*Work task*:
All that is needed is an exact copy of the lines from the beginning of the data below through the line containing "bm.to_mesh(mesh)", minus the pictures.

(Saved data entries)
+ + + + +
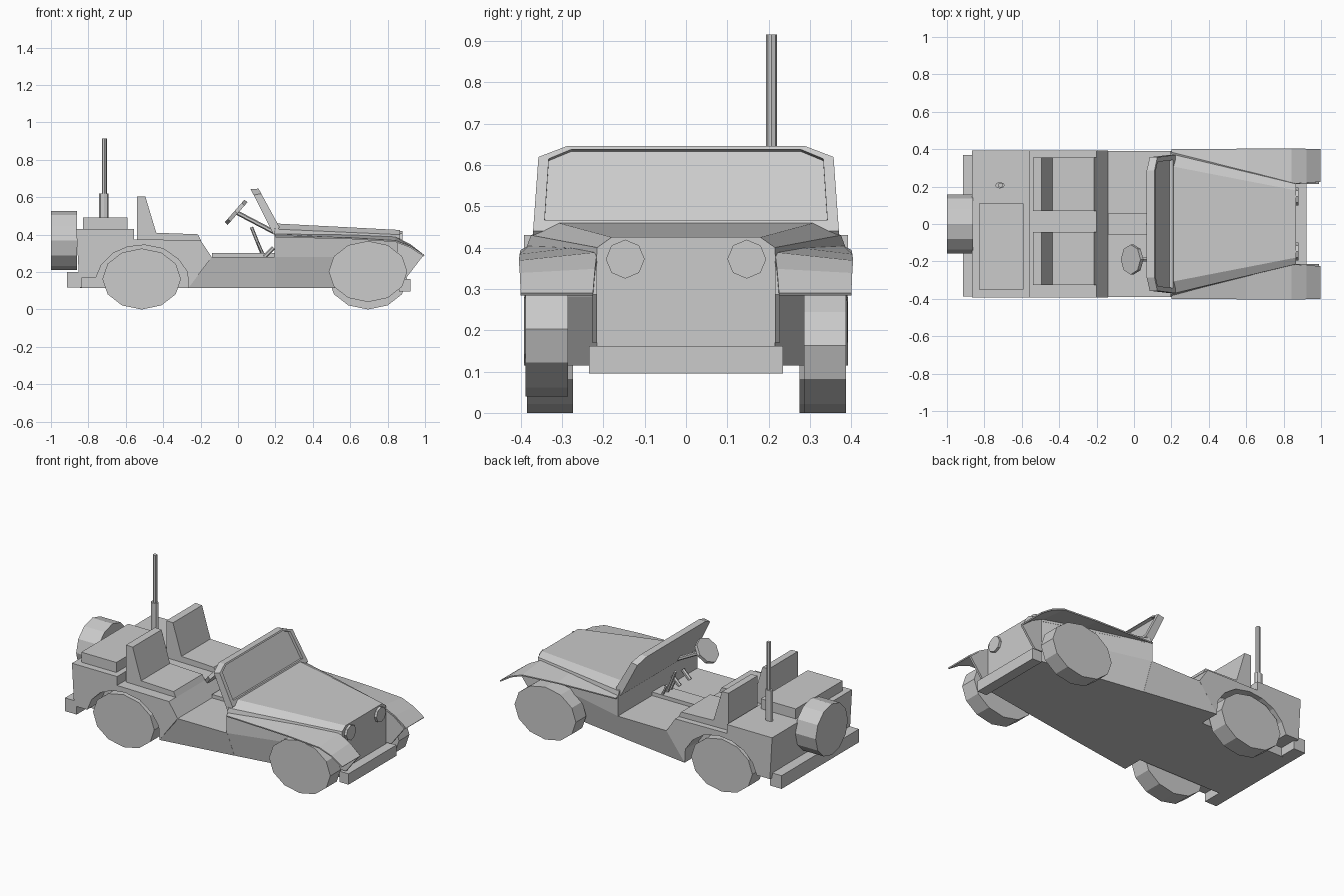
import bpy
import bmesh
import math
from mathutils import Vector

if "Cube" in bpy.data.objects:
    bpy.data.objects.remove(bpy.data.objects["Cube"], do_unlink=True)


def finish(name, bm):
    bmesh.ops.recalc_face_normals(bm, faces=bm.faces)
    mesh = bpy.data.meshes.new(name)
    bm.to_mesh(mesh)
    bm.free()
    obj = bpy.data.objects.new(name, mesh)
    bpy.context.collection.objects.link(obj)
    return obj


def skin(name, rings, capped=True):
    """Join matching rings of points with quads; cap the ends of closed rings."""
    bm = bmesh.new()
    loops = [[bm.verts.new(p) for p in ring] for ring in rings]
    count = len(loops[0])
    for a, b in zip(loops, loops[1:]):
        for i in range(count if capped else count - 1):
            j = (i + 1) % count
            bm.faces.new((a[i], a[j], b[j], b[i]))
    if capped:
        bm.faces.new(loops[0])
        bm.faces.new(loops[-1])
    return finish(name, bm)


def prism(name, profile, y0, y1):
    """Extrude a side profile (x, z) across the width."""
    return skin(name, [[(x, y, z) for x, z in profile] for y in (y0, y1)])


def loft(name, sections):
    """Loft mirrored half sections (y, z) placed along the length."""
    return skin(name, [[(x, y, z) for y, z in half] + [(x, -y, z) for y, z in reversed(half)]
                       for x, half in sections])


def box(name, x0, x1, y0, y1, z0, z1):
    return prism(name, [(x0, z0), (x1, z0), (x1, z1), (x0, z1)], y0, y1)


def rod(name, start, end, radius, sides=8, stretch=1.0):
    """Cylinder between two points; stretch widens it along its first side axis."""
    start, end = Vector(start), Vector(end)
    axis = (end - start).normalized()
    v = axis.cross(Vector((0, 1, 0)) if abs(axis.y) < 0.9 else Vector((0, 0, 1))).normalized()
    w = axis.cross(v)
    angles = [math.tau * i / sides for i in range(sides)]
    return skin(name, [[c + v * radius * stretch * math.cos(a) + w * radius * math.sin(a)
                        for a in angles] for c in (start, end)])


# Rear tub: solid middle and arched sides
prism("rear_tub_middle", [(-0.845, 0.115), (-0.14, 0.115), (-0.14, 0.28), (-0.2, 0.37),
                          (-0.555, 0.375), (-0.555, 0.43), (-0.865, 0.43)], -0.265, 0.265)
arch = [(-0.76, 0.17), (-0.73, 0.24), (-0.67, 0.3), (-0.59, 0.335), (-0.5, 0.345),
        (-0.4, 0.325), (-0.32, 0.27), (-0.27, 0.2), (-0.265, 0.115)]
side = [(-0.865, 0.43), (-0.85, 0.17)] + arch + [(-0.14, 0.28), (-0.2, 0.37),
                                                 (-0.555, 0.375), (-0.555, 0.43)]
for s, label in ((1, "left"), (-1, "right")):
    prism("rear_side_" + label, side, s * 0.265, s * 0.392)

# Floor section and tapering engine bay
loft("floor_section", [(-0.265, [(0.392, 0.115), (0.392, 0.28)]),
                       (0.2, [(0.322, 0.115), (0.39, 0.28)])])
loft("engine_bay", [(0.195, [(0.322, 0.115), (0.39, 0.28), (0.39, 0.395)]),
                    (0.865, [(0.215, 0.115), (0.215, 0.28), (0.215, 0.37)])])
loft("hood", [(0.195, [(0.39, 0.39), (0.375, 0.43), (0.31, 0.46)]),
              (0.865, [(0.217, 0.365), (0.215, 0.4), (0.18, 0.425)])])
box("tunnel", -0.14, 0.195, -0.055, 0.055, 0.27, 0.302)

# Windshield: thick sloping frame with a recessed pane
outline = [(0.37, 0.0), (0.357, 0.87), (0.287, 1.0)]
inset = [(0.342, 0.13), (0.332, 0.85), (0.277, 0.96)]


def screen_ring(half, low, high):
    points = half + [(-y, t) for y, t in reversed(half)]
    lo, hi = Vector(low), Vector(high)
    return [(lo.lerp(hi, t).x, y, lo.lerp(hi, t).y) for y, t in points]


skin("windshield", [screen_ring(outline, (0.19, 0.4), (0.068, 0.643)),
                    screen_ring(outline, (0.222, 0.44), (0.11, 0.646)),
                    screen_ring(inset, (0.222, 0.44), (0.11, 0.646)),
                    screen_ring(inset, (0.205, 0.435), (0.093, 0.641))])

# Front fenders and their inner webs
outer = [(0.2, 0.4, 0.39), (0.6, 0.402, 0.38), (0.84, 0.404, 0.365),
         (0.92, 0.402, 0.335), (0.995, 0.4, 0.287)]
inner = [(0.2, 0.38, 0.4), (0.6, 0.28, 0.395), (0.84, 0.215, 0.385),
         (0.92, 0.22, 0.345), (0.995, 0.225, 0.287)]
for s, label in ((1, "left"), (-1, "right")):
    rows = [[(x, s * y, z) for x, y, z in pair] for pair in zip(inner, outer)]
    fender = skin("fender_" + label, rows, capped=False)
    thick = fender.modifiers.new("Thickness", "SOLIDIFY")
    thick.thickness = 0.008
    thick.offset = 0
    prism("fender_web_" + label, [(0.85, 0.375), (0.92, 0.342), (0.99, 0.287),
                                  (0.9, 0.17), (0.85, 0.17)], s * 0.215, s * 0.228)
    rod("headlight_" + label, (0.85, s * 0.147, 0.372), (0.88, s * 0.147, 0.372), 0.047)

# Wheels, slightly oval in side view
wheels = [("front_left", 0.695, 0.285, 0.387, 0.163), ("front_right", 0.695, -0.388, -0.285, 0.203),
          ("rear_left", -0.515, 0.275, 0.385, 0.163), ("rear_right", -0.515, -0.385, -0.273, 0.163)]
for label, x, y0, y1, z in wheels:
    rod("wheel_" + label, (x, y0, z), (x, y1, z), 0.163, 12, 1.29)
rod("spare_wheel", (-1.0, 0, 0.368), (-0.86, 0, 0.368), 0.158, 12)

# Bumpers and rear cargo box
box("front_bumper", 0.86, 0.923, -0.235, 0.235, 0.095, 0.162)
box("rear_bumper", -0.915, -0.835, -0.388, 0.37, 0.118, 0.2)
box("cargo_box", -0.83, -0.59, -0.35, 0.11, 0.43, 0.492)

# Seats
seat = [(-0.54, 0.365), (-0.54, 0.605), (-0.495, 0.603), (-0.437, 0.41),
        (-0.215, 0.402), (-0.198, 0.37)]
for label, y0, y1 in (("left", 0.07, 0.355), ("right", -0.325, -0.042)):
    prism("seat_" + label, seat, y0, y1)

# Antenna
rod("antenna_base", (-0.717, 0.207, 0.43), (-0.717, 0.207, 0.62), 0.017, 8, 1.5)
rod("antenna_mast", (-0.714, 0.207, 0.61), (-0.714, 0.207, 0.915), 0.013)

# Steering wheel, column, levers and pedals
rod("steering_wheel", (-0.018, -0.19, 0.527), (-0.002, -0.19, 0.513), 0.08)
rod("steering_column", (-0.01, -0.19, 0.52), (0.2, -0.19, 0.41), 0.012, 6)
rod("gear_lever", (0.13, 0, 0.295), (0.072, 0, 0.44), 0.009, 6)
for y in (-0.04, 0.04):
    rod("transfer_lever", (0.14, y, 0.28), (0.105, y, 0.36), 0.008, 6)
for y in (-0.24, -0.14):
    rod("pedal", (0.14, y, 0.28), (0.19, y, 0.33), 0.012, 6)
+ + + + +
*Solution to this task*:
import bpy
import bmesh
import math
from mathutils import Vector

if "Cube" in bpy.data.objects:
    bpy.data.objects.remove(bpy.data.objects["Cube"], do_unlink=True)


def finish(name, bm):
    bmesh.ops.recalc_face_normals(bm, faces=bm.faces)
    mesh = bpy.data.meshes.new(name)
    bm.to_mesh(mesh)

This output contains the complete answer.